Specifically, the legal action argues the ballot measure violates the First Amendment because it lets non-Republicans “interfere” with the GOP’s right to choose its nominees, and it violates the 14th Amendment’s equal protection clause by forcing Republicans to allow unaffiliated voters to participate in their primaries.
Unaffiliated voters, who make up more than 40% of the electorate, could potentially swing a primary nomination to a candidate who isn’t supported by a majority of Democratic or Republican voters, the lawsuit claims
Included in the exhibits with the lawsuit is a letter to the editor of The Aspen Daily News encouraging unaffiliated voters in the 3rd Congressional District to vote against U.S. Rep. Lauren Boebert of Garfield County in the Republican primary in June.
County clerks start sending ballots to military and overseas voters in early May. Clerks may begin mailing ballots to all voters on June 6.
A group of Republicans tried unsuccessfully last year to opt out of the 2022 Colorado primaries to block unaffiliated voters from helping decide the GOP’s nominees. Opponents warned that blocking unaffiliated voters from the Republican primary process would spell disaster for the party.
But the lawsuit notes that the state Republican central committee did vote to file a lawsuit to overturn Proposition 108.
The Colorado GOP declined to comment on the lawsuit. The state party is not listed as a plaintiff.
A spokeswoman with the Secretary of State’s Office said Monday it hadn’t been served with the lawsuit.
The lawsuit filed last week is one of three federal court actions against the Colorado Secretary of State’s Office seeking to overturn aspects of the state’s campaign laws.
Another GOP lawsuit filed in February seeks to overturn limits on individual campaign contributions to candidates for statewide office and the state Legislature. A hearing about whether to grant a preliminary injunction setting the limits aside was scheduled for Thursday.

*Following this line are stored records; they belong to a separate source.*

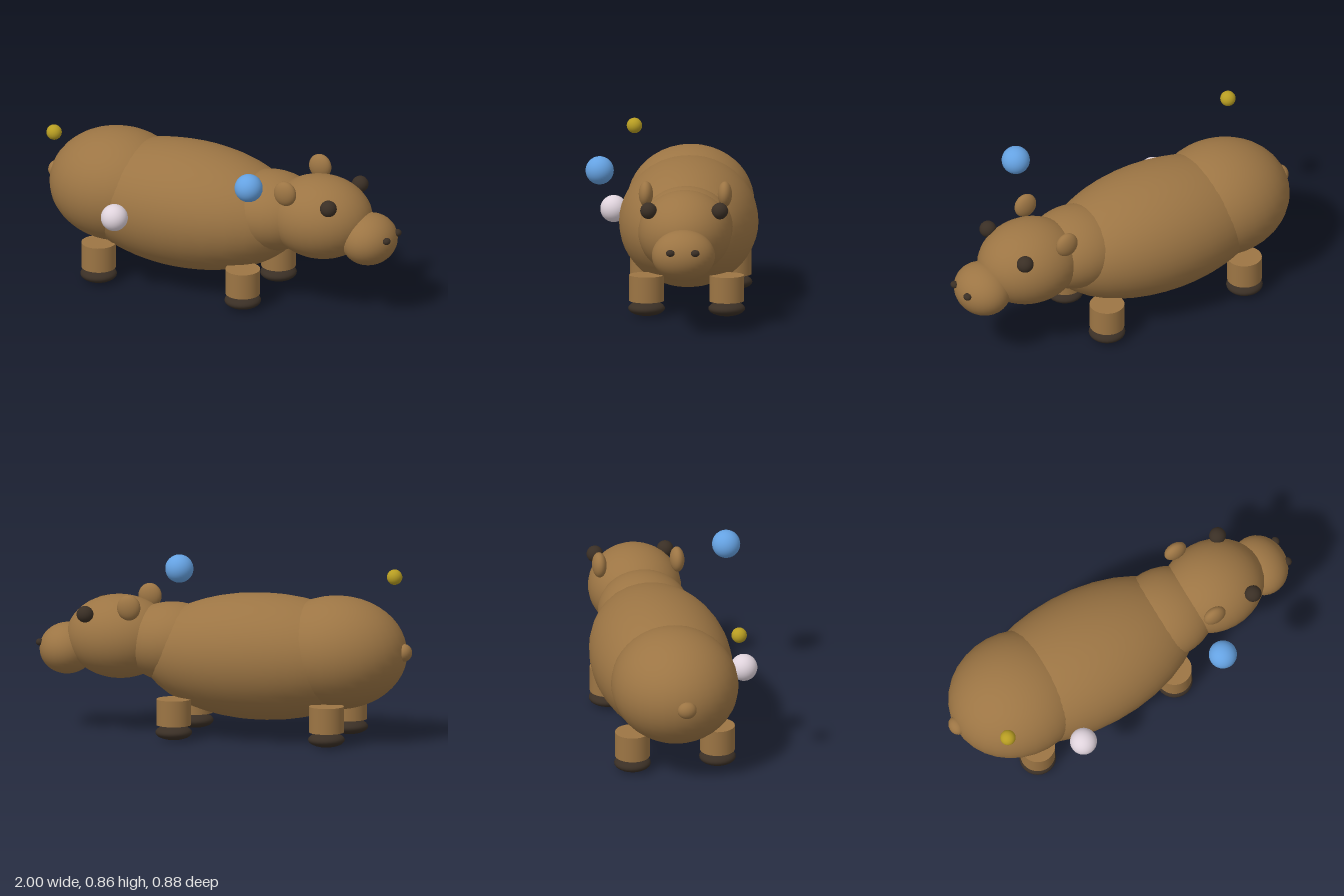
import * as THREE from 'three';

const mat = (name, color) => {
  const m = new THREE.MeshStandardMaterial({ color });
  m.name = name;
  return m;
};

export function createModel() {
  const hide = mat('brown hide', 0x9c7544);
  const dark = mat('dark brown', 0x3a2f25);
  const blue = mat('sky blue', 0x65a2e2);
  const gold = mat('gold', 0xb79d22);
  const pale = mat('pale pink', 0xdfd3dc);

  const model = new THREE.Group();
  model.name = 'animal';
  const midZ = -0.08; // the animal's plane of symmetry

  const add = (name, geometry, material, x, y, z) => {
    const mesh = new THREE.Mesh(geometry, material);
    mesh.name = name;
    mesh.position.set(x, y, z);
    model.add(mesh);
  };
  const ellipsoid = (name, material, [x, y, z], [rx, ry, rz], segments = 32) =>
    add(name, new THREE.SphereGeometry(1, segments, segments * 0.75).scale(rx, ry, rz), material, x, y, z);

  // Trunk, neck, head and tail, running along x
  ellipsoid('body', hide, [-0.2, 0.425, midZ], [0.64, 0.328, 0.36]);
  ellipsoid('rump', hide, [-0.6, 0.462, midZ], [0.365, 0.293, 0.328]);
  ellipsoid('neck', hide, [0.28, 0.48, midZ], [0.27, 0.206, 0.24]);
  ellipsoid('head', hide, [0.565, 0.497, midZ], [0.277, 0.217, 0.24]);
  ellipsoid('snout', hide, [0.845, 0.423, midZ], [0.143, 0.133, 0.163]);
  ellipsoid('tail', hide, [-0.96, 0.475, midZ], [0.04, 0.045, 0.05], 20);

  for (const side of [-1, 1]) {
    const label = side > 0 ? 'near' : 'far';

    // Paired face details
    ellipsoid(label + 'Eye', dark, [0.7, 0.633, midZ + side * 0.184], [0.044, 0.043, 0.043], 20);
    ellipsoid(label + 'Ear', hide, [0.46, 0.68, midZ + side * 0.204], [0.062, 0.066, 0.037], 24);
    ellipsoid(label + 'Nostril', dark, [0.976, 0.457, midZ + side * 0.064], [0.02, 0.018, 0.023], 16);

    // Stub legs on flattened feet
    for (const [end, x, offset] of [['Front', 0.218, 0.207], ['Rear', -0.605, 0.223]]) {
      const z = midZ + side * offset;
      add(label + end + 'Leg', new THREE.CylinderGeometry(0.09, 0.09, 0.135, 32), hide, x, 0.1475, z);
      ellipsoid(label + end + 'Foot', dark, [x, 0.041, z], [0.095, 0.039, 0.095], 24);
    }
  }

  // Floating balls
  ellipsoid('blueBall', blue, [0.37, 0.787, 0.365], [0.073, 0.073, 0.073]);
  ellipsoid('goldBall', gold, [-0.825, 0.818, 0.217], [0.04, 0.04, 0.04], 24);
  ellipsoid('paleBall', pale, [-0.43, 0.45, 0.313], [0.07, 0.07, 0.07]);

  return model;
}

In October 2020, a federal judge refused to temporarily halt enforcement of Colorado’s reporting requirements for issue committees that raise and spend money on ballot measures.
A lawsuit brought by the Colorado Union of Taxpayers and the Colorado Stop the Wolf Coalition claimed that reporting requirements for nonprofits working on ballot issues are unconstitutional. A judge has yet to make a final ruling in that case.